UCL Discovery
UCL home » Library Services » Electronic resources » UCL Discovery

Investigation of possible risk factors for depression in Alzheimer's disease: A systematic review of the evidence

Steck, N; Cooper, C; Orgeta, V; (2018) Investigation of possible risk factors for depression in Alzheimer's disease: A systematic review of the evidence. Journal of Affective Disorders , 236 pp. 149-156. 10.1016/j.jad.2018.04.034. Green open access

[thumbnail of Orgeta_Revised Submission Risk factors for depression in AD 06 03 2018.pdf]
Preview
Text
Orgeta_Revised Submission Risk factors for depression in AD 06 03 2018.pdf - Accepted Version

Download (552kB) | Preview

Abstract

Background: Depression is common in people with Alzheimer's disease (AD), and is associated with increased risk of institutionalization and mortality. Understanding risk factors for depression in AD is key to its development and treatment. / Methods: We searched the MEDLINE, EMBASE, PsycINFO, and CINAL databases for longitudinal prospective cohort studies that evaluated risk factors for depression in people with AD. Two authors independently selected articles for inclusion and assessed quality of studies using predetermined criteria. / Results: In seven studies that met the inclusion criteria, 2029 participants were followed up for a median of 5 years. Gender and educational attainment were not predictors of depression risk. History of a past psychiatric disorder and greater cognitive impairment predicted increased risk of depression in more than one study. In single studies, younger age, having a family history of psychiatric disorder, neuroticism, functional decline, presence of sleep disturbance and aggression, and increased cardiovascular risk predicted depression risk. Not being within 6 months of dementia onset and, counterintuitively having two comorbid disorders were protective factors in one study. / Limitations: A small number of studies exist overall and only a few have examined the same risk factors. Most of the studies have measured depression using scales that are not validated in AD. / Conclusions: These results inform a preliminary model of depression risk in people with AD. Unlike in the general population, men and women and those with higher and lower educational levels of attainment may be equally at risk of depression. Clinicians should be aware of these possible differences in the risk profile for depression in AD populations, to assist detection and enable early treatment. Interventions to delay cognitive and functional decline may reduce depression risk.
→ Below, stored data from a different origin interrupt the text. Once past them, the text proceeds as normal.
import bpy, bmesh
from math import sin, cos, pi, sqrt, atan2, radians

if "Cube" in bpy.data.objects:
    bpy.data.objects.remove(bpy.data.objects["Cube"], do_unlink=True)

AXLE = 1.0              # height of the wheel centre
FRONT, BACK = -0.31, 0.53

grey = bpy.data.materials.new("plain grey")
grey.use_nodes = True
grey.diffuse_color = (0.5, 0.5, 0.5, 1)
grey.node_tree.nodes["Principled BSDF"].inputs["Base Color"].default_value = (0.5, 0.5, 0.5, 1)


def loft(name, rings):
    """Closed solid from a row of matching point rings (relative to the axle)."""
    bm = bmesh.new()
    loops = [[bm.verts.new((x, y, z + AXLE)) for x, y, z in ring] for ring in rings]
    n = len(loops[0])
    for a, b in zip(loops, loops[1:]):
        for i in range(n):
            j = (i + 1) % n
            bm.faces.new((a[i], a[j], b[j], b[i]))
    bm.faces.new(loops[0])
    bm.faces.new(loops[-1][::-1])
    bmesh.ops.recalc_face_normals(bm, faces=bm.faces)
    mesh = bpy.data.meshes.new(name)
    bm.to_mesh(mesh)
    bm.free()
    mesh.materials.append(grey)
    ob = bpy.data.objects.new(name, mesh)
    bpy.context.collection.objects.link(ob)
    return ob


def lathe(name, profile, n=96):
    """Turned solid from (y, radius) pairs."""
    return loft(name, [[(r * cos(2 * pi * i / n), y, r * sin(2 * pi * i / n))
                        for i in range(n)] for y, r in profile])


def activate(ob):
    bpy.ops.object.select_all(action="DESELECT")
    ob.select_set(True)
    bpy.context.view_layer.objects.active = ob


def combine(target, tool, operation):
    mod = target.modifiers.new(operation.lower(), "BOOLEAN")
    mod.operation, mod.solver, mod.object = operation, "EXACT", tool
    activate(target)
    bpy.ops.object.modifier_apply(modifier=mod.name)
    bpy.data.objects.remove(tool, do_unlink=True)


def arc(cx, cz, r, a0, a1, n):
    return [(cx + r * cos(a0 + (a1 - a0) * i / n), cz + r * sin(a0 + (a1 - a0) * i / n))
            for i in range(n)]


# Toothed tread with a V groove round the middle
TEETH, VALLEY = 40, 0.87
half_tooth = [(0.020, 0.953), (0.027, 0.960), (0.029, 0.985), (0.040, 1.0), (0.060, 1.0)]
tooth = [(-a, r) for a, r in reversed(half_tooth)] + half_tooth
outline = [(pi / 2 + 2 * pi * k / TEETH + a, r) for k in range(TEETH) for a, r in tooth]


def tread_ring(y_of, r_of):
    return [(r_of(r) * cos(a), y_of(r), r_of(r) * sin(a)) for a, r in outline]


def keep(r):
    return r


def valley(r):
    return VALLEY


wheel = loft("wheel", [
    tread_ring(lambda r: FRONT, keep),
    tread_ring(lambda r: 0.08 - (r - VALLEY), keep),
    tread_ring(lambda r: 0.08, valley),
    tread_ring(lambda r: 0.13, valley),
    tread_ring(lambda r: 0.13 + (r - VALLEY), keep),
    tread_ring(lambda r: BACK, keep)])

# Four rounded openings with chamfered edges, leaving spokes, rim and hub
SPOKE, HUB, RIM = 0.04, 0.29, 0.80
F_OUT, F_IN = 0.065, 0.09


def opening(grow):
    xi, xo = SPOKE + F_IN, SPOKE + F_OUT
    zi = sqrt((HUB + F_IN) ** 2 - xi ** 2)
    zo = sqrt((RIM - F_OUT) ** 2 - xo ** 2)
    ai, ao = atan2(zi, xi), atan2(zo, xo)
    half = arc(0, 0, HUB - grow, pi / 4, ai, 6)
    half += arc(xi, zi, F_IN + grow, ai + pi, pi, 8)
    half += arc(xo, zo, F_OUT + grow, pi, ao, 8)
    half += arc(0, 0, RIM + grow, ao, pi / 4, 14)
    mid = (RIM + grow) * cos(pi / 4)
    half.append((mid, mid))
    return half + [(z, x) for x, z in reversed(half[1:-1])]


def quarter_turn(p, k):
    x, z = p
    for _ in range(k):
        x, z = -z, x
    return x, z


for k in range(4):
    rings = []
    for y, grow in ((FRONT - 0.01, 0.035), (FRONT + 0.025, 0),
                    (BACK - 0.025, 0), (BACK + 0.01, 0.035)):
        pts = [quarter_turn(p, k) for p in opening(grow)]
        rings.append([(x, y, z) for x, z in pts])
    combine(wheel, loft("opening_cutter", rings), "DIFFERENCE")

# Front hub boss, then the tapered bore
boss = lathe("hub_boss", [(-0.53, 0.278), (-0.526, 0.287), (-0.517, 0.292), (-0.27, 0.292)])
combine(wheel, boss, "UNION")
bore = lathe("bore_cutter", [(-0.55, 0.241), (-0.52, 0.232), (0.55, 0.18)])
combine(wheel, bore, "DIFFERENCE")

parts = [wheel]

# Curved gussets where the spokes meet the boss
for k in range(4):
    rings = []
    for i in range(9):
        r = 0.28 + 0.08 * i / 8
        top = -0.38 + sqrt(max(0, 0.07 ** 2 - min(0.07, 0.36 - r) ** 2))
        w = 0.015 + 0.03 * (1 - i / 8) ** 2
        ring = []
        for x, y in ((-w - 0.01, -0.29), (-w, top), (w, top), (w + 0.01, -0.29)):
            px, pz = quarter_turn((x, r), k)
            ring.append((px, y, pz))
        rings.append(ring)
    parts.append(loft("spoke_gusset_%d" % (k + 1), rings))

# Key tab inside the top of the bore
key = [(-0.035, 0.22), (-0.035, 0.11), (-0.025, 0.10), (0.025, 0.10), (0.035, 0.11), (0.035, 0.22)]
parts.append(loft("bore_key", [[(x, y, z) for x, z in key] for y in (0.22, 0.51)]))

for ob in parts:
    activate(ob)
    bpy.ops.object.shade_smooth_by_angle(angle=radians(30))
Type: Article
Title: Investigation of possible risk factors for depression in Alzheimer's disease: A systematic review of the evidence
Open access status: An open access version is available from UCL Discovery
DOI: 10.1016/j.jad.2018.04.034
Publisher version: https://doi.org/10.1016/j.jad.2018.04.034
Language: English
Additional information: This version is the author accepted manuscript. For information on re-use, please refer to the publisher’s terms and conditions.
Keywords: Alzheimer's disease, Depression, Depressive symptoms, Risk factors, Protective factors, Vulnerability, Affective symptoms, Affective disorders
UCL classification: UCL
UCL > Provost and Vice Provost Offices > School of Life and Medical Sciences
UCL > Provost and Vice Provost Offices > School of Life and Medical Sciences > Faculty of Brain Sciences
UCL > Provost and Vice Provost Offices > School of Life and Medical Sciences > Faculty of Brain Sciences > Division of Psychiatry
URI: https://discovery.ucl.ac.uk/id/eprint/10048960
Downloads since deposit
379Downloads
Download activity - last month
Download activity - last 12 months
Downloads by country - last 12 months

Archive Staff Only

View Item View Item